**What to produce**.
When you spot the word "count" in a line of the data below, copy that line.

◇ ◇ ◇ ◇

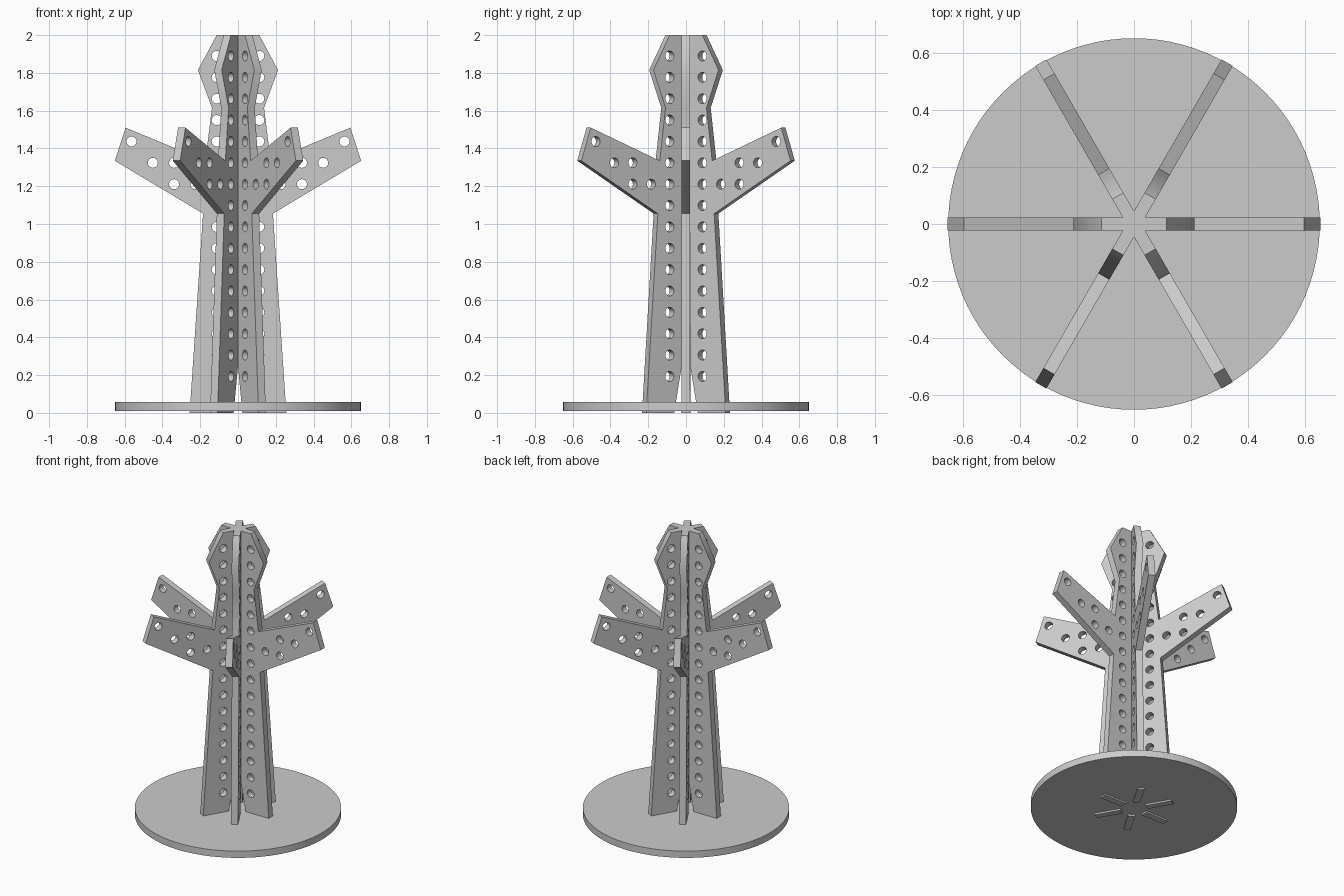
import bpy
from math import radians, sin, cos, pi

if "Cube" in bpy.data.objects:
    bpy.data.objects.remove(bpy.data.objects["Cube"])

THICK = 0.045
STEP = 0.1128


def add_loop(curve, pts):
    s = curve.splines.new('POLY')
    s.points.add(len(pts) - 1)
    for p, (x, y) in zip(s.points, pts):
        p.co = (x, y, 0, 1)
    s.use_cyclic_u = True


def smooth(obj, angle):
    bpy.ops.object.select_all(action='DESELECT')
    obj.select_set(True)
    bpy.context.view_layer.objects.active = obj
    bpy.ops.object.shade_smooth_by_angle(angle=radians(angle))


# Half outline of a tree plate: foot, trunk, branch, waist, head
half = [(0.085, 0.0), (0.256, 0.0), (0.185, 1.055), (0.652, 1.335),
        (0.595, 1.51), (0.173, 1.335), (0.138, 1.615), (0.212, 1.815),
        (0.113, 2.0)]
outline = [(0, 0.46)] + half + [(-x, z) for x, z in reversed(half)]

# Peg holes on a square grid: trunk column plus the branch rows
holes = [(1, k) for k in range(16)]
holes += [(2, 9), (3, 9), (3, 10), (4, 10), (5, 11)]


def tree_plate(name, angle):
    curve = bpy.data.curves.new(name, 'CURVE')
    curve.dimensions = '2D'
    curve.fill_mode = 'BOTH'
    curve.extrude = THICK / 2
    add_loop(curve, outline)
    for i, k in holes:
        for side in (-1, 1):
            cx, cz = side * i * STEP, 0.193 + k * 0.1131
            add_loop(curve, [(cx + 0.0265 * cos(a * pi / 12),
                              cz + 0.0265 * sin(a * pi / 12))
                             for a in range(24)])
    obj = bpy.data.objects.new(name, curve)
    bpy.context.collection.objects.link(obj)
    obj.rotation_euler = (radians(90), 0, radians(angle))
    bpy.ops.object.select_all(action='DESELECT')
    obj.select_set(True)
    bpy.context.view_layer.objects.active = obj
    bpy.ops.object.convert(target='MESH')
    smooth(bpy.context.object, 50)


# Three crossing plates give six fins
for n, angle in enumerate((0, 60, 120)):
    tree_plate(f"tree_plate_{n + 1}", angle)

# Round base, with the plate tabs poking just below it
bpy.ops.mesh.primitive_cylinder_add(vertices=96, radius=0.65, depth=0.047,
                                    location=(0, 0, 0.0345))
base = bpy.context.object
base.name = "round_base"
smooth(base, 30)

◇ ◇ ◇ ◇

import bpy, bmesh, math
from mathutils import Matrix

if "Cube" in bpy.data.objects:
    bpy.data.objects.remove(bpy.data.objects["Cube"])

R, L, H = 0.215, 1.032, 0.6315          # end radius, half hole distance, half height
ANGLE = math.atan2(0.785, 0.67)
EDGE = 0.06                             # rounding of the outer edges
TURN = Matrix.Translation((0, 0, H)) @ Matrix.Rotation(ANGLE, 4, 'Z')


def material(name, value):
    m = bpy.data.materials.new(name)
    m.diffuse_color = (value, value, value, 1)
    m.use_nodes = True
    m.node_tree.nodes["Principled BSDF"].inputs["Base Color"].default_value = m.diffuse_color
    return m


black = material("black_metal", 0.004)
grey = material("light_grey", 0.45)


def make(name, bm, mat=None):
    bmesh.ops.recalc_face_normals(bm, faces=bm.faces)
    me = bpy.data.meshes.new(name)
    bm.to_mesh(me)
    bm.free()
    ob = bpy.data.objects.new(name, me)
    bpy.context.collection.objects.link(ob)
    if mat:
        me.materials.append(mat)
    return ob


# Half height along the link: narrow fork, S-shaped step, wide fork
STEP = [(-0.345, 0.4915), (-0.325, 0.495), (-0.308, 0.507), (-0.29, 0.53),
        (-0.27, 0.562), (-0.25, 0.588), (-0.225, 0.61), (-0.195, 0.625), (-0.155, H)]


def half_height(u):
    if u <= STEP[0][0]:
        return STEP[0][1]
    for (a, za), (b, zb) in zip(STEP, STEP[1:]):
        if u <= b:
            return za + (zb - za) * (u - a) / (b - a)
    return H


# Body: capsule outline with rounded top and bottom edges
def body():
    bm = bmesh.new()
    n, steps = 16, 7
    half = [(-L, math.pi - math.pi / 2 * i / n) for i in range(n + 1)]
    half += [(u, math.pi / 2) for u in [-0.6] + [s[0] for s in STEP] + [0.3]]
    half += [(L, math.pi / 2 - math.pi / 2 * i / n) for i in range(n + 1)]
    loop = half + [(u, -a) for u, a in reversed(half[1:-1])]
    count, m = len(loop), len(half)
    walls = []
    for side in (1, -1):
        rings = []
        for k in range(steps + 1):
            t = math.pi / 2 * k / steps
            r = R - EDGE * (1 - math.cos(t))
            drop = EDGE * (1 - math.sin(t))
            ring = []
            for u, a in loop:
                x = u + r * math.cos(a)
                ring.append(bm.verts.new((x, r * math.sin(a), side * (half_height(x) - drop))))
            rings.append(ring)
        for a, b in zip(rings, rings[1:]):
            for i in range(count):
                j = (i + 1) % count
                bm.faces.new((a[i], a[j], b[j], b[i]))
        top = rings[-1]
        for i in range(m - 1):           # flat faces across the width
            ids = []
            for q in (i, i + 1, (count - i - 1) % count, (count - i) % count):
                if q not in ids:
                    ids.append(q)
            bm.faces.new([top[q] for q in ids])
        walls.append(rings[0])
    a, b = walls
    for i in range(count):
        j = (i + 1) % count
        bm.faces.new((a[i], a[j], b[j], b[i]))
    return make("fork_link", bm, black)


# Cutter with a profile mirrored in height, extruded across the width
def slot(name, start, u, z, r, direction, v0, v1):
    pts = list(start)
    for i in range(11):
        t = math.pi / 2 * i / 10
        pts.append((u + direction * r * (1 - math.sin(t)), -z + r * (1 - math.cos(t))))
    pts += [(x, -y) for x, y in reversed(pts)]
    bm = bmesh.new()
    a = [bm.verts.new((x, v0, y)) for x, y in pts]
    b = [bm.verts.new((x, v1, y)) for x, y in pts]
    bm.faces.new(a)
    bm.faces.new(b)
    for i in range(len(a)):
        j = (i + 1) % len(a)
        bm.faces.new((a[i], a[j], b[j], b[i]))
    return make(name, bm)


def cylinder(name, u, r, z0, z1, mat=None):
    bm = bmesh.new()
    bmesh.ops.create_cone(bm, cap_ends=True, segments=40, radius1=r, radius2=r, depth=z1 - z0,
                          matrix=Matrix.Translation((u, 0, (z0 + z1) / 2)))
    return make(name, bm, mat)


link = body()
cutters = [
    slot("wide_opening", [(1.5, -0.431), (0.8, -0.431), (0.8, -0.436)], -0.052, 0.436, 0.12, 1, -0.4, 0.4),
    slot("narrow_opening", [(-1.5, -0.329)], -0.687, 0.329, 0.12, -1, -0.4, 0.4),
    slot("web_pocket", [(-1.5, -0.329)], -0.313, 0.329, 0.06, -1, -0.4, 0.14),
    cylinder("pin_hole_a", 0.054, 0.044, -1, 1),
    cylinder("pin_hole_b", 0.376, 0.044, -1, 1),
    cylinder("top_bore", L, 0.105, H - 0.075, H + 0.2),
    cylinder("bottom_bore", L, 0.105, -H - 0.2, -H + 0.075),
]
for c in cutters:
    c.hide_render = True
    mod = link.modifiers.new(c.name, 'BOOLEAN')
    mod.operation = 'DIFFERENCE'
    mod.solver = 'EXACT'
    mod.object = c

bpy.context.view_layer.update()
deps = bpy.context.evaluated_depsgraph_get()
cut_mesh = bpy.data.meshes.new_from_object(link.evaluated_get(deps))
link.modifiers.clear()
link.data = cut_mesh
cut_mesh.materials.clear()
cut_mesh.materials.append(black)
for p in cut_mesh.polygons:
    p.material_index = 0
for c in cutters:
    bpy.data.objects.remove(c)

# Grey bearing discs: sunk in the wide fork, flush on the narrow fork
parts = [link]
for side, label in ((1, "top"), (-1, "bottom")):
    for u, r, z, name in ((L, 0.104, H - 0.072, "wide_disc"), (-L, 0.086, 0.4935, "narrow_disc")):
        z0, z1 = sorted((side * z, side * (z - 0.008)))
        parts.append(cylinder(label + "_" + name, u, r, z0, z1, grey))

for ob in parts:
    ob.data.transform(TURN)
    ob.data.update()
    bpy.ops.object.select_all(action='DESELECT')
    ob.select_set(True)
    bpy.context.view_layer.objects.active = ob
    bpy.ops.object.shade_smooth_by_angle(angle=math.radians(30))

◇ ◇ ◇ ◇

**Answer for this exercise**.
    count, m = len(loop), len(half)
            for i in range(count):
                j = (i + 1) % count
            for q in (i, i + 1, (count - i - 1) % count, (count - i) % count):
    for i in range(count):
        j = (i + 1) % count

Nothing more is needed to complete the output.